Work required: Each line below is to be copied exactly; images do not go into the copy.
[Start of section]
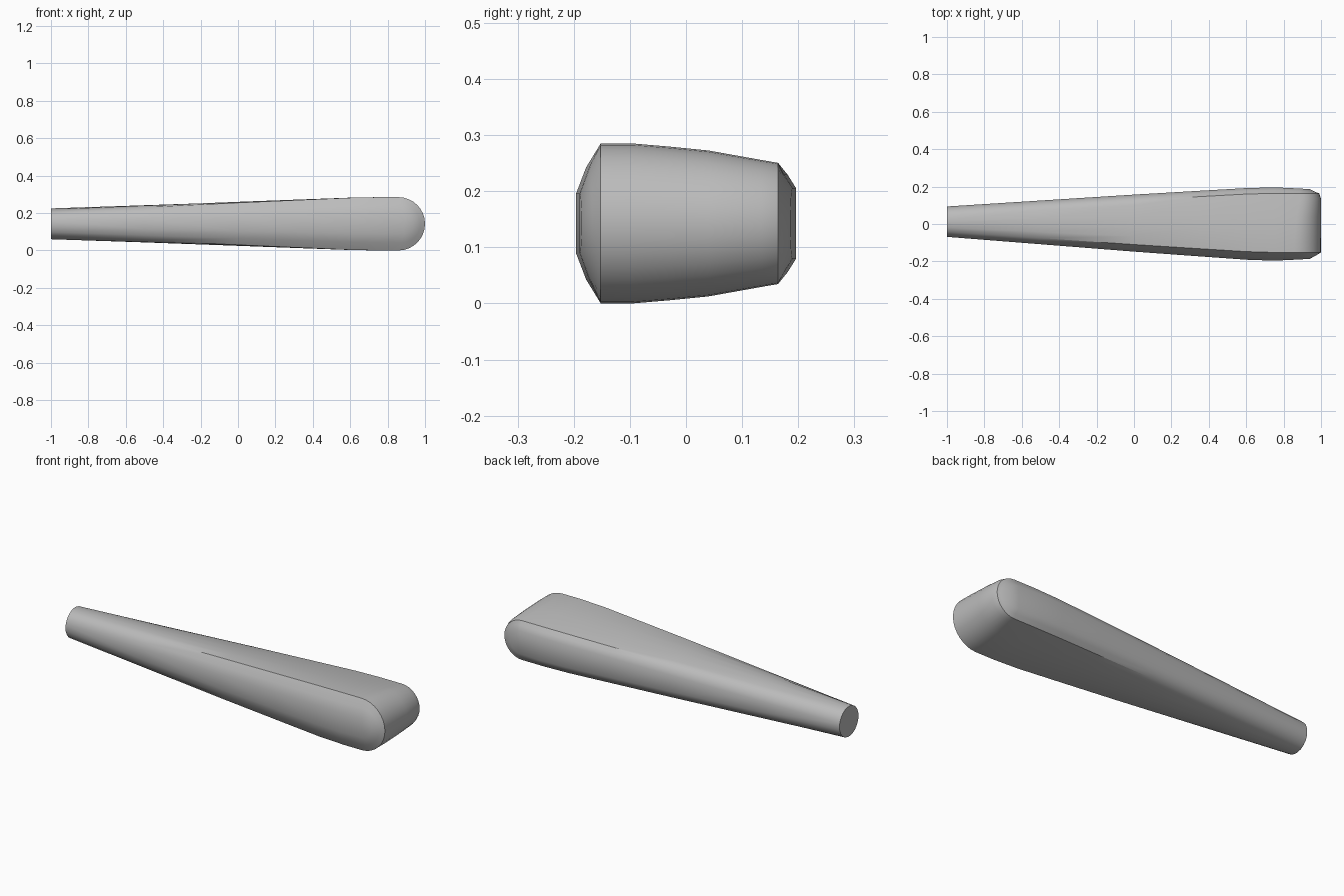
import bpy, bmesh, math

cube = bpy.data.objects.get("Cube")
if cube:
    bpy.data.objects.remove(cube)

MID_Z = 0.1425
TAIL_R, TAIL_Y = 0.083, 0.0125

# head profile across the depth: y, half height, furthest x, matching tail angle
PROFILE = [
    (-0.196, 0.053, 0.940, -78), (-0.178, 0.100, 0.975, -58),
    (-0.152, 0.1425, 1.0, -40), (-0.095, 0.1425, 1.0, -22),
    (-0.030, 0.137, 1.0, -7), (0.040, 0.130, 1.0, 7),
    (0.135, 0.113, 1.0, 24), (0.164, 0.108, 0.990, 40),
    (0.181, 0.087, 0.972, 58), (0.196, 0.063, 0.940, 78),
]
# taper along the length: x, blend from tail circle to head profile
TAPER = [(-1, 0), (-0.5, 0.31), (0, 0.62), (0.35, 0.82), (0.6, 0.96), (0.75, 1)]
ARC = 16


def outline(y, h, end, angle):
    """Upper straight run, rounded nose, then lower run of one slice."""
    a = math.radians(angle)
    tail_y, tail_h = TAIL_Y + TAIL_R * math.sin(a), TAIL_R * math.cos(a)
    upper = [(x, tail_y + (y - tail_y) * w, tail_h + (h - tail_h) * w) for x, w in TAPER]
    nose = []
    for i in range(ARC + 1):
        t = math.pi * i / ARC
        x = end - h + h * math.sin(t)
        pull = max(0, (x - 0.78) / 0.16) if abs(y) > 0.17 else 0
        nose.append((x, y * (1 - 0.05 * pull), h * math.cos(t)))
    lower = [(x, yy, -z) for x, yy, z in reversed(upper)]
    return [(x, yy, z + MID_Z) for x, yy, z in upper + nose + lower]


bm = bmesh.new()
slices = [[bm.verts.new(p) for p in outline(*row)] for row in PROFILE]
count = len(slices[0])

# skin between neighbouring slices
for a, b in zip(slices, slices[1:]):
    for i in range(count - 1):
        bm.faces.new((a[i], a[i + 1], b[i + 1], b[i]))

# flat side panels
for loop in (slices[0], slices[-1]):
    for i in range(count // 2):
        ring = [loop[i], loop[i + 1], loop[-2 - i], loop[-1 - i]]
        bm.faces.new(list(dict.fromkeys(ring)))

# round tail end
bm.faces.new([s[0] for s in slices] + [s[-1] for s in reversed(slices)])
bmesh.ops.recalc_face_normals(bm, faces=bm.faces)

mesh = bpy.data.meshes.new("tapered_handle")
bm.to_mesh(mesh)
bm.free()
handle = bpy.data.objects.new("tapered_handle", mesh)
bpy.context.collection.objects.link(handle)

grey = bpy.data.materials.new("plain_grey")
grey.use_nodes = True
color = (0.5, 0.5, 0.5, 1)
grey.diffuse_color = color
grey.node_tree.nodes["Principled BSDF"].inputs["Base Color"].default_value = color
mesh.materials.append(grey)

bpy.ops.object.select_all(action="DESELECT")
handle.select_set(True)
bpy.context.view_layer.objects.active = handle
bpy.ops.object.shade_smooth_by_angle(angle=math.radians(35))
[End of section]
Response box:
import bpy, bmesh, math

cube = bpy.data.objects.get("Cube")
if cube:
    bpy.data.objects.remove(cube)

MID_Z = 0.1425
TAIL_R, TAIL_Y = 0.083, 0.0125

# head profile across the depth: y, half height, furthest x, matching tail angle
PROFILE = [
    (-0.196, 0.053, 0.940, -78), (-0.178, 0.100, 0.975, -58),
    (-0.152, 0.1425, 1.0, -40), (-0.095, 0.1425, 1.0, -22),
    (-0.030, 0.137, 1.0, -7), (0.040, 0.130, 1.0, 7),
    (0.135, 0.113, 1.0, 24), (0.164, 0.108, 0.990, 40),
    (0.181, 0.087, 0.972, 58), (0.196, 0.063, 0.940, 78),
]
# taper along the length: x, blend from tail circle to head profile
TAPER = [(-1, 0), (-0.5, 0.31), (0, 0.62), (0.35, 0.82), (0.6, 0.96), (0.75, 1)]
ARC = 16


def outline(y, h, end, angle):
    """Upper straight run, rounded nose, then lower run of one slice."""
    a = math.radians(angle)
    tail_y, tail_h = TAIL_Y + TAIL_R * math.sin(a), TAIL_R * math.cos(a)
    upper = [(x, tail_y + (y - tail_y) * w, tail_h + (h - tail_h) * w) for x, w in TAPER]
    nose = []
    for i in range(ARC + 1):
        t = math.pi * i / ARC
        x = end - h + h * math.sin(t)
        pull = max(0, (x - 0.78) / 0.16) if abs(y) > 0.17 else 0
        nose.append((x, y * (1 - 0.05 * pull), h * math.cos(t)))
    lower = [(x, yy, -z) for x, yy, z in reversed(upper)]
    return [(x, yy, z + MID_Z) for x, yy, z in upper + nose + lower]


bm = bmesh.new()
slices = [[bm.verts.new(p) for p in outline(*row)] for row in PROFILE]
count = len(slices[0])

# skin between neighbouring slices
for a, b in zip(slices, slices[1:]):
    for i in range(count - 1):
        bm.faces.new((a[i], a[i + 1], b[i + 1], b[i]))

# flat side panels
for loop in (slices[0], slices[-1]):
    for i in range(count // 2):
        ring = [loop[i], loop[i + 1], loop[-2 - i], loop[-1 - i]]
        bm.faces.new(list(dict.fromkeys(ring)))

# round tail end
bm.faces.new([s[0] for s in slices] + [s[-1] for s in reversed(slices)])
bmesh.ops.recalc_face_normals(bm, faces=bm.faces)

mesh = bpy.data.meshes.new("tapered_handle")
bm.to_mesh(mesh)
bm.free()
handle = bpy.data.objects.new("tapered_handle", mesh)
bpy.context.collection.objects.link(handle)

grey = bpy.data.materials.new("plain_grey")
grey.use_nodes = True
color = (0.5, 0.5, 0.5, 1)
grey.diffuse_color = color
grey.node_tree.nodes["Principled BSDF"].inputs["Base Color"].default_value = color
mesh.materials.append(grey)

bpy.ops.object.select_all(action="DESELECT")
handle.select_set(True)
bpy.context.view_layer.objects.active = handle
bpy.ops.object.shade_smooth_by_angle(angle=math.radians(35))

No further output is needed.